More must be done to protect the Jersey Shore
At long last, the U.S. Army Corps of Engineers and New Jersey are starting work on a comprehensive back bay flooding plan, but they are lumbering along waiting for bags of cash from the federal government and thinking about work as though they have the luxury of time on their side.
They don’t. The winter and spring storm seasons are just ahead, and damage bills will be piling up. Even some high tides send bay water sloshing into streets, homes, and businesses. If there’s another extreme weather event like Hurricane Sandy of 2012, the state could be devastated once again.
The lesson of Sandy should have been that any damage that can be prevented should be.
But at a recent public meeting on the overarching study, the Army Corps said the plan could take three years to develop. Bay dwellers shouldn’t have to wait for the federal government to come back with a full-blown plan when there are precautions that can and should be accelerated now.
Environmentalists have long recommended building more wetlands to soak up storm surges and tidal flooding.
The smart planning group, NJ Future, says the state can create a conservation zone along the shore, where it would limit development. That’s a good idea, because it is already hard enough to protect existing structures.
The state and towns should upgrade building and zoning codes with an eye toward resilience, and stop coddling developers who don’t want to invest in safer structures.
The state and towns should insist that new bulkheads are high enough to withstand storm surges as well as increased flooding. Even a moderate rain can send water levels high enough to cause problems.
Towns have to build better drainage systems. Antique storm sewer systems are partly to blame for so much of the bayside flooding along the Jersey Shore.
These good ideas and others have been swamped by Gov. Christie, who has been an on-again and off-again climate change denier, depending which office he was seeking. But the good news for beach lovers is that Christie will be out of office in 2018.
For too long, back bay areas have been ignored, and yet those areas contain the highest density of year-round residents.
By 2050, the mean high water line along the coast is projected to rise 18 inches. There just might be enough time to stop new building, protect existing structures, and even let some buildings in the most flood-prone areas return to nature.
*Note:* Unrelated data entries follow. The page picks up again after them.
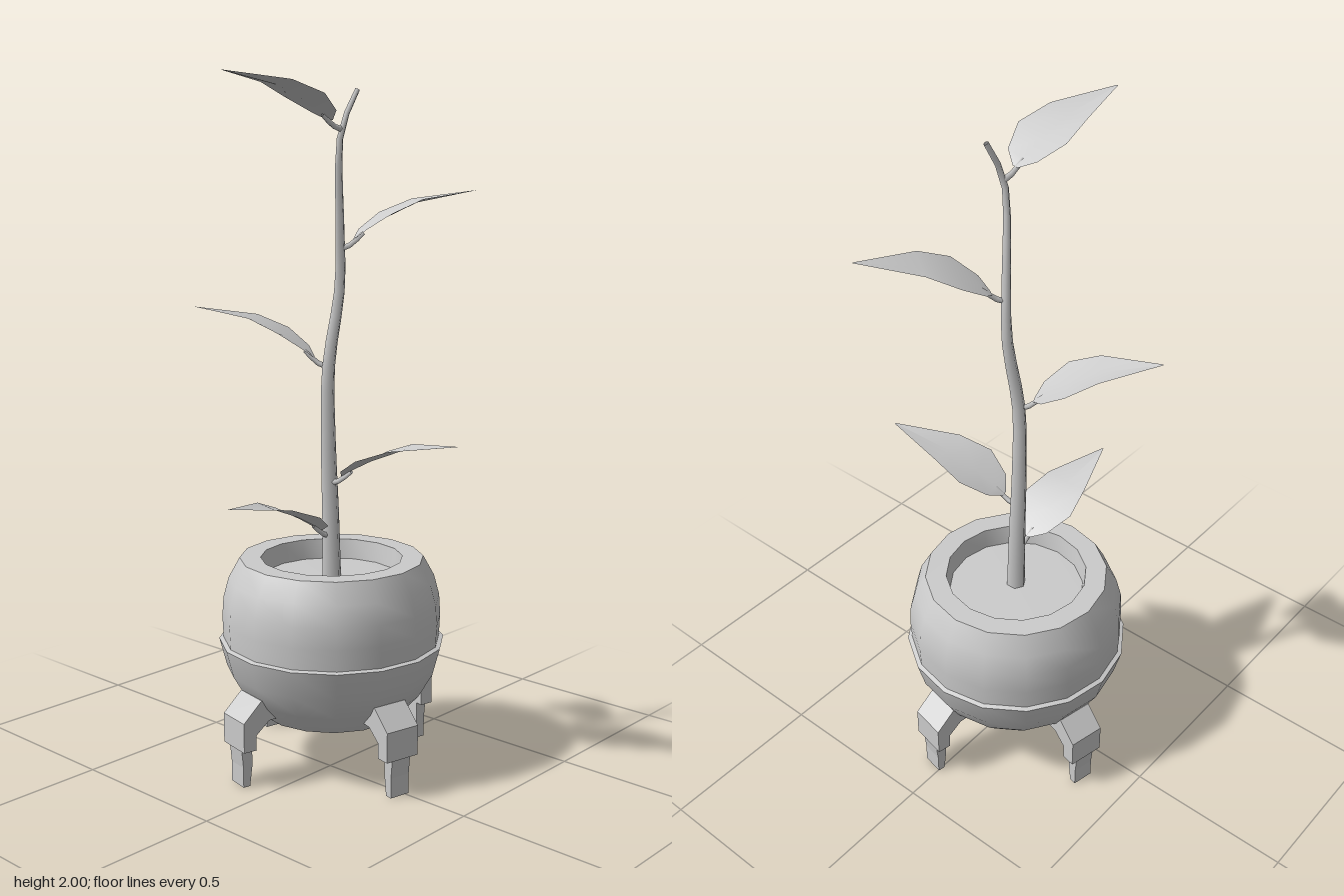
import * as THREE from 'three';
import { toCreasedNormals } from 'three/addons/utils/BufferGeometryUtils.js';

const grey = new THREE.MeshStandardMaterial({ color: 0xcccccc });
const greyThin = new THREE.MeshStandardMaterial({ color: 0xcccccc, side: THREE.DoubleSide });

function part(name, geometry, material = grey) {
  const mesh = new THREE.Mesh(geometry, material);
  mesh.name = name;
  return mesh;
}

// Sixteen-sided turned part from [radius, height] pairs
function turned(profile) {
  const geo = new THREE.LatheGeometry(profile.map(([r, y]) => new THREE.Vector2(r, y)), 16);
  return toCreasedNormals(geo, 0.5);
}

// Side outline of [radius, height] pairs, extruded to a width and centred
function slab(outline, width) {
  const shape = new THREE.Shape(outline.map(([r, y]) => new THREE.Vector2(r, y)));
  return new THREE.ExtrudeGeometry(shape, { depth: width, bevelEnabled: false }).translate(0, 0, -width / 2);
}

// Tube whose radius runs evenly from r0 to r1
function taperedTube(points, segments, sides, r0, r1) {
  const path = new THREE.CatmullRomCurve3(points);
  const geo = new THREE.TubeGeometry(path, segments, 1, sides);
  const pos = geo.attributes.position;
  const v = new THREE.Vector3();
  for (let i = 0; i < pos.count; i++) {
    const t = Math.floor(i / (sides + 1)) / segments;
    const c = path.getPointAt(t);
    v.fromBufferAttribute(pos, i).sub(c).multiplyScalar(r0 + (r1 - r0) * t).add(c);
    pos.setXYZ(i, v.x, v.y, v.z);
  }
  return geo;
}

// Arched leaf with a shallow fold along the midrib, and its stalk
function makeLeaf(name, base, tip) {
  const leaf = new THREE.Group();
  leaf.name = name;
  const a = new THREE.Vector3(...base);
  const d = new THREE.Vector3(...tip).sub(a);
  const side = new THREE.Vector3(d.z, 0, -d.x).normalize();
  const at = (t, rise) => new THREE.Vector3(a.x + d.x * t, a.y + d.y * rise, a.z + d.z * t);
  // along, half width, rise, edge lift
  const rows = [
    [0.1, 0.01, 0.17, 0], [0.16, 0.055, 0.28, 0.008], [0.33, 0.09, 0.53, 0.014],
    [0.56, 0.069, 0.79, 0.01], [1, 0.002, 1, 0],
  ];
  const verts = [], faces = [];
  rows.forEach(([t, w, rise, lift], i) => {
    for (const s of [-1, 0, 1]) {
      const p = at(t, rise).addScaledVector(side, s * w);
      verts.push(p.x, p.y + Math.abs(s) * lift, p.z);
    }
    if (i === 0) return;
    for (let j = 0; j < 2; j++) {
      const k = (i - 1) * 3 + j;
      faces.push(k, k + 3, k + 1, k + 1, k + 3, k + 4);
    }
  });
  const blade = new THREE.BufferGeometry();
  blade.setAttribute('position', new THREE.Float32BufferAttribute(verts, 3));
  blade.setIndex(faces);
  blade.computeVertexNormals();
  leaf.add(part('leafBlade', blade, greyThin));
  leaf.add(part('leafStalk', taperedTube([at(0, 0), at(0.07, 0.06), at(0.17, 0.27)], 3, 5, 0.009, 0.006), greyThin));
  return leaf;
}

export function createModel() {
  const model = new THREE.Group();
  model.name = 'pottedPlant';

  const planter = new THREE.Group();
  planter.name = 'planter';
  planter.position.set(-0.04, 0, -0.05);
  model.add(planter);

  // Round pot with an overlapping lower bowl
  planter.add(part('pot', turned([
    [0, 0.165], [0.215, 0.165], [0.272, 0.23], [0.313, 0.3], [0.335, 0.383], [0.322, 0.387],
    [0.325, 0.45], [0.321, 0.51], [0.305, 0.57], [0.272, 0.63], [0.21, 0.63], [0.2, 0.56],
  ])));
  planter.add(part('soil', turned([[0.203, 0.57], [0, 0.575]])));

  // Stepped ring underneath with a recessed centre
  planter.add(part('baseRing', turned([
    [0, 0.155], [0.08, 0.155], [0.085, 0.13], [0.115, 0.13], [0.12, 0.147], [0.143, 0.15], [0.147, 0.17],
  ])));

  // Four bent legs, each a wide bracket with a narrow foot
  const bracket = slab([
    [0.2, 0.2], [0.26, 0.195], [0.303, 0.16], [0.303, 0.115], [0.345, 0.115],
    [0.345, 0.203], [0.285, 0.26], [0.22, 0.26],
  ], 0.11);
  const foot = slab([[0.312, 0], [0.334, 0], [0.334, 0.06], [0.34, 0.12], [0.304, 0.12], [0.304, 0.06]], 0.064);
  for (let i = 0; i < 4; i++) {
    const leg = new THREE.Group();
    leg.name = 'leg';
    leg.rotation.y = -0.21 + i * Math.PI / 2;
    leg.add(part('legBracket', bracket), part('foot', foot));
    planter.add(leg);
  }

  // Slightly crooked stem
  const stem = [
    [-0.032, 0.56, -0.042], [-0.03, 0.75, -0.035], [-0.027, 1.0, -0.021], [-0.02, 1.2, -0.015],
    [0.004, 1.43, -0.036], [0.02, 1.6, -0.018], [0.042, 1.8, 0.01], [0.05, 1.87, 0.006], [0.068, 1.968, -0.036],
  ].map((p) => new THREE.Vector3(...p));
  model.add(part('stem', taperedTube(stem, 20, 6, 0.029, 0.007), greyThin));

  // Leaves spiralling up the stem: base, tip
  [
    [[-0.03, 0.7, -0.03], [-0.037, 0.845, 0.37]],
    [[-0.02, 0.86, -0.025], [0.385, 1.007, -0.1]],
    [[-0.022, 1.2, -0.012], [-0.34, 1.367, 0.205]],
    [[0.015, 1.535, -0.025], [0.255, 1.697, -0.337]],
    [[0.048, 1.86, 0.006], [-0.01, 2.0, 0.398]],
  ].forEach(([base, tip], i) => model.add(makeLeaf('leaf' + (i + 1), base, tip)));

  return model;
}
Waiting for the federal government, soon to be controlled by President-elect Donald Trump, a climate change denier who is hostile to protecting natural resources, is pure folly. New Jersey must rely on its own wealth of talent and knowledge of the shoreline to protect itself.